“Follow your passion” has become a modern-day mantra, one I’ve repeated countless times. But following your passion isn’t enough to create a business. I am passionate about many things – my family, travel, women’s rights and children’s rights. I also love Mad Men, reading and writing, Nina Simone and the blues, karaoke, dancing, and parties stuffed with eclectic guests.

But I’m not passionate enough about any of these to make a living out of it (though I did make a living out of travel, as a tour leader, for two years).

It’s not enough to have a great passion for something if you want to craft a business. We need to connect our passion with other people, and we need to put effort into a passion to make it a sustainable business.

I’d love to be able to do the splits. Ever since I was a kid when I bet my younger sisters a Mars Bar for the first of us who was able to have their bum touch the floor in splits. But our efforts to do the splits weren’t enough for any of us to claim the Mars Bar.

We all have passions with no effort behind them. My desire to do the splits doesn’t pull me enough to put in the hours stretching. My passion for travel wasn’t enough to sustain the effort required to keep bouncing on bad roads in decrepit buses, trying to bond a group of wildly diverse people in often-stressful circumstances.

It’s likely we have all stated our passion for something without following through with effort. We are passionate about the idea of something, but not enough to lead to effort. Effort is the currency of passion.

Because effort means you improve, which means you enjoy it more, which means that over time, you need far less willpower to do it as joy overtakes. When your effort results in talent as well as passion, you’re halfway there. Then you just need to find people to buy into your passion (and talent). Your effort demonstrates to people that you put your money where your mouth is.

A revolution in passion-based businesses is sweeping the globe. From Sydney to San Fran, Berlin to Bath, Istanbul to Ibiza, people are dropping off the corporate ladder climb to craft a living out of their passion – a 21st century equivalent of the 70s’ edict ‘Tune in, turn on, drop out’, except with income. It’s not enough for the modern hipster to follow their passion – we also want to make a viable, sustainable business out of it – better yet, an abundantly profitable one.

For ‘follow your passion’ to become a sustainable business, we need to reach out and pluck the heartstrings of our wider community. We need to connect our passion with others’ passion. Only then does passion make profit.

Crowd-sourcing passion

A great place to see this in action is crowd-sourcing – someone with an idea and passion to create something puts it to the wider community and asks for cash to make it happen. Crowds rally and respond, or … crickets.
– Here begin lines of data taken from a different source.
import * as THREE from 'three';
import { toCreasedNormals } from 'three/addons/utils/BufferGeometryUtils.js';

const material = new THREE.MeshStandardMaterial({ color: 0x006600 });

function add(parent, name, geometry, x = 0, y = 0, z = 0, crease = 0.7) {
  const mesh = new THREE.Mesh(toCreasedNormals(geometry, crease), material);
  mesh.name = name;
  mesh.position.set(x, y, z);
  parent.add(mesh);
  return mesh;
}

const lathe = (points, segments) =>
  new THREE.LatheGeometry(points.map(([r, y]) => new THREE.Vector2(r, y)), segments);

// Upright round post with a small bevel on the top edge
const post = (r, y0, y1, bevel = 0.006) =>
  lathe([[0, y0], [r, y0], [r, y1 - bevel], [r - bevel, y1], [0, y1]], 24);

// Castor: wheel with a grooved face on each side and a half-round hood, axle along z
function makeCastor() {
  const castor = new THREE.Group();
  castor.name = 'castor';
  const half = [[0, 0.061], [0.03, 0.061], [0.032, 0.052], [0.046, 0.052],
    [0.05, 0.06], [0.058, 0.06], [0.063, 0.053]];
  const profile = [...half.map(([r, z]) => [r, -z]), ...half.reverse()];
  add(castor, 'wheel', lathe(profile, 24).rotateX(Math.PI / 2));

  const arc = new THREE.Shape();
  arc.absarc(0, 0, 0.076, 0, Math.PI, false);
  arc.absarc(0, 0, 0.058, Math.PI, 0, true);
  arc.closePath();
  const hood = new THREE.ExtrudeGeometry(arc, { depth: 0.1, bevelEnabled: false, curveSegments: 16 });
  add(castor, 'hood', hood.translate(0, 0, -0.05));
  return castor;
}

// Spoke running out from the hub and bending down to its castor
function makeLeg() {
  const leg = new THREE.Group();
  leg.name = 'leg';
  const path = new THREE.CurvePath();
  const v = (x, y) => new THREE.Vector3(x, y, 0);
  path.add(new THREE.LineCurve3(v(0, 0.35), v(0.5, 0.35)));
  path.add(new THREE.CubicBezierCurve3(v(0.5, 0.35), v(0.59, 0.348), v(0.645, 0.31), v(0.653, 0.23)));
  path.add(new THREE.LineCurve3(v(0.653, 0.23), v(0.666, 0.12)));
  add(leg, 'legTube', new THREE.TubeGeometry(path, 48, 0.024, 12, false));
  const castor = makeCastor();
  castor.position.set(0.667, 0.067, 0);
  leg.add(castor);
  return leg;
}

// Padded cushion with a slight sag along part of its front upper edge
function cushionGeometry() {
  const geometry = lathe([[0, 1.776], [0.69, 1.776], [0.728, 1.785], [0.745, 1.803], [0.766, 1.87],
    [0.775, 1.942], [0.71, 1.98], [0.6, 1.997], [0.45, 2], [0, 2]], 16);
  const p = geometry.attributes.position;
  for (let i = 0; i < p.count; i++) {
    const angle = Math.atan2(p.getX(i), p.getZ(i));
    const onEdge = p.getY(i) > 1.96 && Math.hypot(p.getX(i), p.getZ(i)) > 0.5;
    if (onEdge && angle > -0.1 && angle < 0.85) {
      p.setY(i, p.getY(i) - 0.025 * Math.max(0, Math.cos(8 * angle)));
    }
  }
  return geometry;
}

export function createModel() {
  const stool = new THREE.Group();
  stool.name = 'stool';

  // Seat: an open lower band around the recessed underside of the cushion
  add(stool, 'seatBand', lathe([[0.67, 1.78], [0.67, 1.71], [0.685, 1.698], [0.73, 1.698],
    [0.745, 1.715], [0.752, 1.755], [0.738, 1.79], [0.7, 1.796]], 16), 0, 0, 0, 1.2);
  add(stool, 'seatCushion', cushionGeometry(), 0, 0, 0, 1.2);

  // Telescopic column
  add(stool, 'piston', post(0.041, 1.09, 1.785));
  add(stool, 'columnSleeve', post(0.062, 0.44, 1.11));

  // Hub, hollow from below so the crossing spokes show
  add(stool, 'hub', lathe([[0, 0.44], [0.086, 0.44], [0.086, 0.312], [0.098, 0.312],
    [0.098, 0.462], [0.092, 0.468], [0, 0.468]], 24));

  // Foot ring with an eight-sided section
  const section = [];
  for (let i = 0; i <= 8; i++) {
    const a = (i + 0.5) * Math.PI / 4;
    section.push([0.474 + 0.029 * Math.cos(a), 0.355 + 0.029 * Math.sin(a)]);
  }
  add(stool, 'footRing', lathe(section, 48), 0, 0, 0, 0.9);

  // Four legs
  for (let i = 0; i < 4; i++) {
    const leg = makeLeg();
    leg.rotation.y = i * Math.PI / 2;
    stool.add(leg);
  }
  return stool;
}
Most of the time, it’s not a problem with the idea. Think of any random, bizarre idea and go do a Google search. I guarantee however oddball it is, there’s someone, somewhere, making a living out of it, which means there’s a tribe around them who share the same oddball passion.

But the ideas that get the crowd-sourcing funds are those that have been expressed to create impact. No matter how smart, altruistic, beautiful or funny your idea is, if you cannot express your idea and your passion for it in a concise, compelling and clear manner, you will fail to move enough people to make it viable.

Making art

Artists know that their art isn’t often ‘viable’ in a strict financial or business sense. So they apply for grants. I’ve got numerous artist friends, many of whom I help edit their grant applications, which take the place of customers. This process is still the transfer of enthusiasm – from the artist, to the institution giving the grants.

Your altruism and my altruism

Your passion may well be altruistic, either overtly or innately, but this is not enough to connect it with the hearts and minds of the wider world. Charities frequently complain of ‘compassion fatigue’ – the idea that we have a limited amount of compassion which is being expended throughout the day. Your altruism may be commendable, but it’s not necessarily my altruism.

Bringing passion, purpose and profit together

Your passion is worthy, I am not questioning that. But if you seek to make a sustainable business out of it – contributing to the economy by employing others and paying taxes, or thrive as a solo-preneur, with enough income to sustain body and soul – you need to ignite a similar passion in others.

Businesses aren’t run in silos. They are innately social because they fulfil a need, solve a problem, minimise pain or improve lives, in some way. Enthusiasm is a wonderous thing – safeguard your enthusiasm from the energy-sappers and ‘realistic’ I-only-want-to-help-ers who seek to destroy it. And know that if you are to make passion into business, you’ll need to become very skilled at igniting a similar enthusiasm in others. Which means it’s not your passion anymore, it’s ours.